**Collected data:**

== Segment start ==

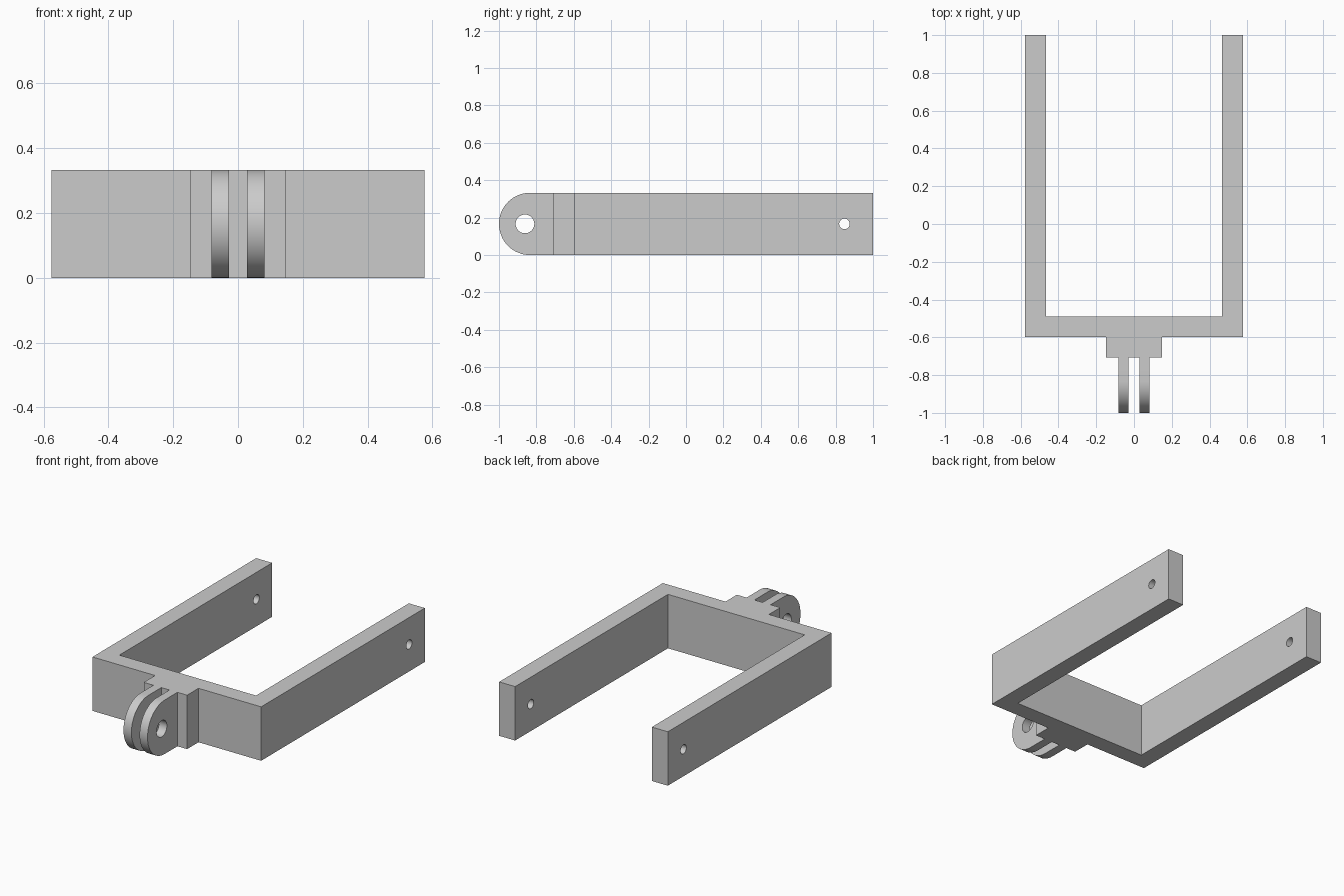
import bpy, bmesh, math
from mathutils import Matrix

if "Cube" in bpy.data.objects:
    bpy.data.objects.remove(bpy.data.objects["Cube"])

H = 0.333          # height of the bracket
MID = H / 2

grey = bpy.data.materials.new("plain grey")
grey.diffuse_color = (0.6, 0.6, 0.6, 1)
grey.use_nodes = True
grey.node_tree.nodes["Principled BSDF"].inputs["Base Color"].default_value = grey.diffuse_color


def extrude_profile(name, points, axis, start, end):
    """Prism from a 2D outline: (x, y) along z, or (y, z) along x."""
    bm = bmesh.new()
    place = (lambda p: (p[0], p[1], start)) if axis == 'Z' else (lambda p: (start, p[0], p[1]))
    face = bm.faces.new([bm.verts.new(place(p)) for p in points])
    out = bmesh.ops.extrude_face_region(bm, geom=[face])
    depth = end - start
    verts = [g for g in out["geom"] if isinstance(g, bmesh.types.BMVert)]
    bmesh.ops.translate(bm, verts=verts, vec=(0, 0, depth) if axis == 'Z' else (depth, 0, 0))
    bmesh.ops.recalc_face_normals(bm, faces=bm.faces)
    mesh = bpy.data.meshes.new(name)
    bm.to_mesh(mesh)
    bm.free()
    obj = bpy.data.objects.new(name, mesh)
    bpy.context.collection.objects.link(obj)
    mesh.materials.append(grey)
    return obj


def drill(obj, y, radius):
    """Cut a round hole along x through the object at mid height."""
    ring = [(y + radius * math.cos(a), MID + radius * math.sin(a))
            for a in (math.tau * i / 40 for i in range(40))]
    cutter = extrude_profile("hole_cutter", ring, 'X', -1, 1)
    cutter.hide_render = True
    mod = obj.modifiers.new("hole", 'BOOLEAN')
    mod.operation, mod.solver, mod.object = 'DIFFERENCE', 'EXACT', cutter
    bpy.ops.object.select_all(action='DESELECT')
    bpy.context.view_layer.objects.active = obj
    obj.select_set(True)
    bpy.ops.object.modifier_apply(modifier=mod.name)
    bpy.data.objects.remove(cutter)
    bpy.ops.object.shade_smooth_by_angle(angle=math.radians(30))


# U-shaped frame with the mounting block on its front
half = [(0.148, -0.708), (0.148, -0.597), (0.576, -0.597), (0.576, 1.0),
        (0.467, 1.0), (0.467, -0.491)]
outline = half + [(-x, y) for x, y in reversed(half)]
frame = extrude_profile("frame", outline, 'Z', 0, H)
drill(frame, 0.847, 0.028)

# Pair of round-ended mounting tabs
arc = [(-1 + MID - MID * math.sin(a), MID + MID * math.cos(a))
       for a in (math.pi * i / 32 for i in range(33))]
tab_outline = [(-0.708, H)] + arc + [(-0.708, 0)]
for name, x in (("left_tab", -0.082), ("right_tab", 0.028)):
    tab = extrude_profile(name, tab_outline, 'X', x, x + 0.054)
    drill(tab, -0.861, 0.05)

== Segment end ==

**Exercise objective:** The copy must match each record exactly, apart from the images, which stay out.

**Worked solution:**
import bpy, bmesh, math
from mathutils import Matrix

if "Cube" in bpy.data.objects:
    bpy.data.objects.remove(bpy.data.objects["Cube"])

H = 0.333          # height of the bracket
MID = H / 2

grey = bpy.data.materials.new("plain grey")
grey.diffuse_color = (0.6, 0.6, 0.6, 1)
grey.use_nodes = True
grey.node_tree.nodes["Principled BSDF"].inputs["Base Color"].default_value = grey.diffuse_color


def extrude_profile(name, points, axis, start, end):
    """Prism from a 2D outline: (x, y) along z, or (y, z) along x."""
    bm = bmesh.new()
    place = (lambda p: (p[0], p[1], start)) if axis == 'Z' else (lambda p: (start, p[0], p[1]))
    face = bm.faces.new([bm.verts.new(place(p)) for p in points])
    out = bmesh.ops.extrude_face_region(bm, geom=[face])
    depth = end - start
    verts = [g for g in out["geom"] if isinstance(g, bmesh.types.BMVert)]
    bmesh.ops.translate(bm, verts=verts, vec=(0, 0, depth) if axis == 'Z' else (depth, 0, 0))
    bmesh.ops.recalc_face_normals(bm, faces=bm.faces)
    mesh = bpy.data.meshes.new(name)
    bm.to_mesh(mesh)
    bm.free()
    obj = bpy.data.objects.new(name, mesh)
    bpy.context.collection.objects.link(obj)
    mesh.materials.append(grey)
    return obj


def drill(obj, y, radius):
    """Cut a round hole along x through the object at mid height."""
    ring = [(y + radius * math.cos(a), MID + radius * math.sin(a))
            for a in (math.tau * i / 40 for i in range(40))]
    cutter = extrude_profile("hole_cutter", ring, 'X', -1, 1)
    cutter.hide_render = True
    mod = obj.modifiers.new("hole", 'BOOLEAN')
    mod.operation, mod.solver, mod.object = 'DIFFERENCE', 'EXACT', cutter
    bpy.ops.object.select_all(action='DESELECT')
    bpy.context.view_layer.objects.active = obj
    obj.select_set(True)
    bpy.ops.object.modifier_apply(modifier=mod.name)
    bpy.data.objects.remove(cutter)
    bpy.ops.object.shade_smooth_by_angle(angle=math.radians(30))


# U-shaped frame with the mounting block on its front
half = [(0.148, -0.708), (0.148, -0.597), (0.576, -0.597), (0.576, 1.0),
        (0.467, 1.0), (0.467, -0.491)]
outline = half + [(-x, y) for x, y in reversed(half)]
frame = extrude_profile("frame", outline, 'Z', 0, H)
drill(frame, 0.847, 0.028)

# Pair of round-ended mounting tabs
arc = [(-1 + MID - MID * math.sin(a), MID + MID * math.cos(a))
       for a in (math.pi * i / 32 for i in range(33))]
tab_outline = [(-0.708, H)] + arc + [(-0.708, 0)]
for name, x in (("left_tab", -0.082), ("right_tab", 0.028)):
    tab = extrude_profile(name, tab_outline, 'X', x, x + 0.054)
    drill(tab, -0.861, 0.05)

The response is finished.